IHS’ recently released Semiconductor Inventory Insider Market Brief pointed to declining market conditions at the end of 2012, when overall semiconductor revenue fell 0.7% sequentially in the fourth quarter following high inventory increases in the third. Inventory levels in Q3 amounted to 49% of total semiconductor revenue according to iSuppli—the highest point since early in 2006.
Chip stockpiles among semiconductor suppliers had fallen during the final two quarters of 2011, but steadily ticked up after that, reaching 48 percent of total revenue in the second quarter before hitting the current peak in the third—the latest time for which full figures are available, IHS said.
The inventory level measured in its report refers to chip stockpiles in the hands of semiconductor suppliers, not to inventory throughout the electronics supply chain.
The report also pointed to weak consumer demand for new electronics as a key factor.
“The uncomfortably high level of inventory among semiconductor manufacturers of nearly all stripes is a result of key demand drivers failing to materialize,” said Sharon Stiefel, analyst for semiconductor market intelligence at IHS. “Demand for semiconductor devices has typically come from new products that consumers feel compelled to purchase. But going into the holiday season last year, no such new products marshaled enough impetus to overcome consumer fears about lingering economic woes. Two months prior to Christmas, consumer purchases of electronics had grown by only 0.7 percent, the worst performance since 2008.”
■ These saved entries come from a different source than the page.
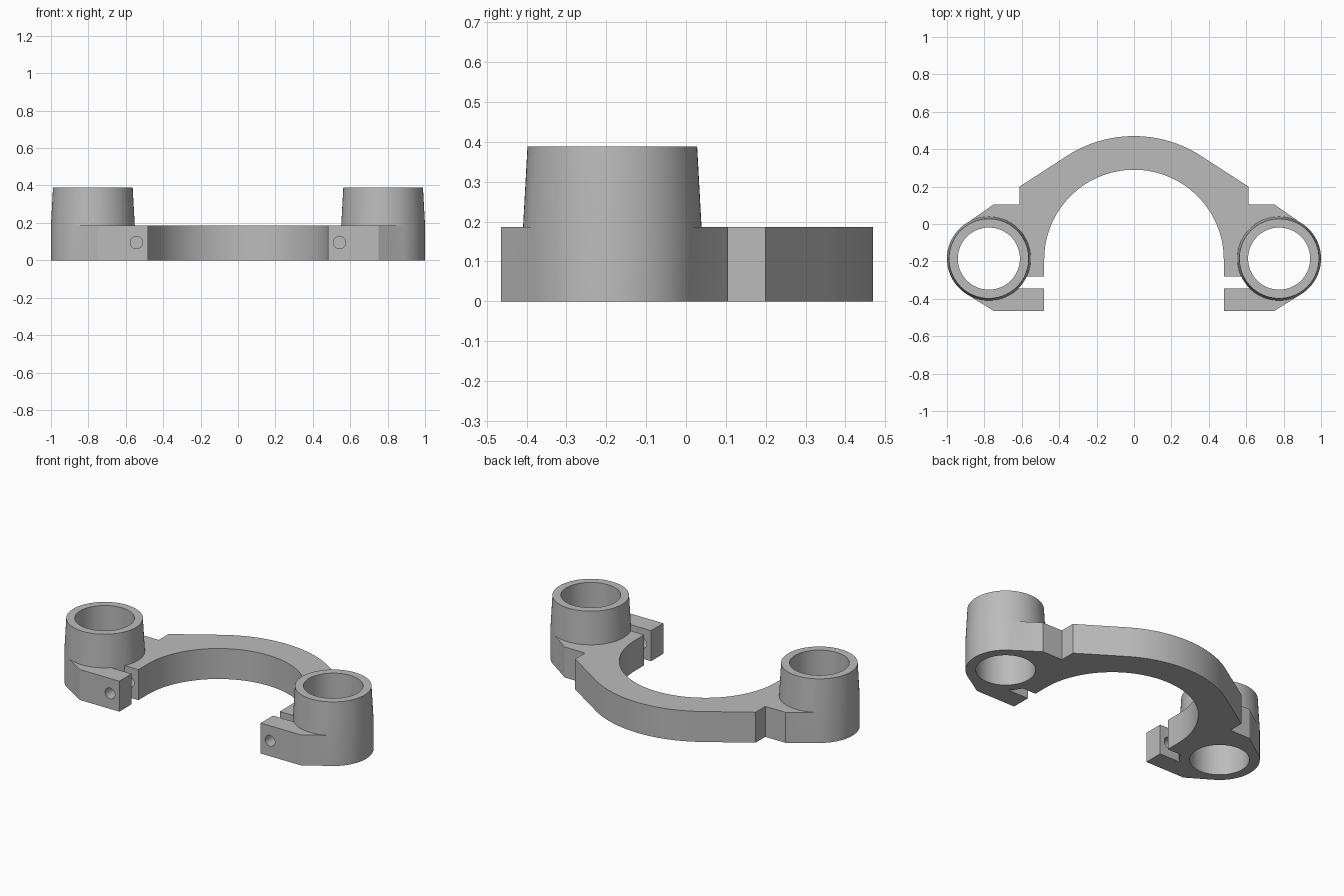
import bpy, bmesh, math
from math import cos, sin, radians

if "Cube" in bpy.data.objects:
    bpy.data.objects.remove(bpy.data.objects["Cube"], do_unlink=True)

grey = bpy.data.materials.new("plain grey")
grey.use_nodes = True
grey.diffuse_color = (0.5, 0.5, 0.5, 1)
grey.node_tree.nodes["Principled BSDF"].inputs["Base Color"].default_value = (0.5, 0.5, 0.5, 1)

PLATE_H, TOWER_H = 0.187, 0.388
BORE_X, BORE_Y = 0.776, -0.185
OUTER_R, TOP_R, BORE_R = 0.224, 0.213, 0.166


def finish(bm, name):
    bmesh.ops.recalc_face_normals(bm, faces=bm.faces)
    mesh = bpy.data.meshes.new(name)
    bm.to_mesh(mesh)
    bm.free()
    mesh.materials.append(grey)
    obj = bpy.data.objects.new(name, mesh)
    bpy.context.collection.objects.link(obj)
    return obj


def stack(name, rings, centre, axis="z", sides=72):
    """Solid made of circles given as (radius, distance along the axis)."""
    bm = bmesh.new()
    loops = []
    for r, d in rings:
        loop = []
        for i in range(sides):
            a = math.tau * i / sides
            u, v = r * cos(a), r * sin(a)
            p = (u, v, d) if axis == "z" else (u, d, v)
            loop.append(bm.verts.new([p[k] + centre[k] for k in range(3)]))
        loops.append(loop)
    for low, high in zip(loops, loops[1:]):
        for i in range(sides):
            j = (i + 1) % sides
            bm.faces.new((low[i], low[j], high[j], high[i]))
    bm.faces.new(loops[0])
    bm.faces.new(loops[-1])
    return finish(bm, name)


def arc(r, start, end, steps):
    return [(r * cos(radians(start + (end - start) * i / steps)),
             -0.19 + r * sin(radians(start + (end - start) * i / steps)))
            for i in range(steps + 1)]


def combine(target, other, operation):
    mod = target.modifiers.new(operation, "BOOLEAN")
    mod.operation, mod.solver, mod.object = operation, "EXACT", other
    bpy.context.view_layer.objects.active = target
    bpy.ops.object.modifier_apply(modifier=mod.name)
    bpy.data.objects.remove(other, do_unlink=True)


# Flat arched bracket with slotted clamp lugs: half outline, then mirrored
half = arc(0.66, 90, 57.1, 16)
half += [(0.612, 0.2), (0.612, 0.105), (0.75, 0.105), (0.903, -0.002),
         (0.894, -0.375), (0.75, -0.465), (0.48, -0.465), (0.48, -0.346),
         (0.63, -0.346), (0.63, -0.28), (0.48, -0.28)]
half += arc(0.48, 0, 90, 32)
outline = half + [(-x, y) for x, y in reversed(half[1:-1])]
bm = bmesh.new()
base = bm.faces.new([bm.verts.new((x, y, 0)) for x, y in outline])
top = bmesh.ops.extrude_face_region(bm, geom=[base])["geom"]
bmesh.ops.translate(bm, vec=(0, 0, PLATE_H),
                    verts=[v for v in top if isinstance(v, bmesh.types.BMVert)])
bracket = finish(bm, "bracket")

# Tapered towers, their bores and the clamp screw holes
for side in (-1, 1):
    centre = (side * BORE_X, BORE_Y, 0)
    tower = stack("tower", [(OUTER_R, 0), (OUTER_R, PLATE_H), (TOP_R, TOWER_H)], centre)
    combine(bracket, tower, "UNION")
for side in (-1, 1):
    centre = (side * BORE_X, BORE_Y, 0)
    combine(bracket, stack("bore", [(BORE_R, -0.1), (BORE_R, 0.6)], centre), "DIFFERENCE")
    hole = stack("screw_hole", [(0.033, -0.6), (0.033, -0.1)],
                 (side * 0.543, 0, 0.095), "y", 32)
    combine(bracket, hole, "DIFFERENCE")

bpy.ops.object.select_all(action="DESELECT")
bracket.select_set(True)
bpy.context.view_layer.objects.active = bracket
bpy.ops.object.shade_smooth_by_angle(angle=radians(25))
Poor performance in the PC sector was also a factor, as demand for tablet computers outstripped demand for mobile PCs, ultrabooks and similar products, the report said.
On the plus side, demand for feature-rich smart phones and tablets were expected to provide the strongest drive for semiconductors, with IHS pointing to an anticipated 4% rise in semiconductor revenue for the wireless segment at the end of 2012.
Looking ahead to this year, IHS and others say the outlook is still clouded by uncertain global economic conditions.
“The first quarter of 2013 likely will see growth in the industrial and automotive electronics segments. Other semiconductor markets, for their part, will overcome the seasonal decline normally expected at this time of year and then start to rebound around the second and third quarters,” according to IHS. “Such assumptions, however, rest on the even larger factor of the global economy, currently a volatile variable itself with no set outcome. If global economic forecasts perform according to positive expectations, semiconductor revenue could grow by 4 percent in the second quarter and by a very solid 9 percent in the third. However, if demand evaporates, semiconductor suppliers will find themselves in a deplorable oversupply situation, which would then lead to inventory write-downs throughout the year.”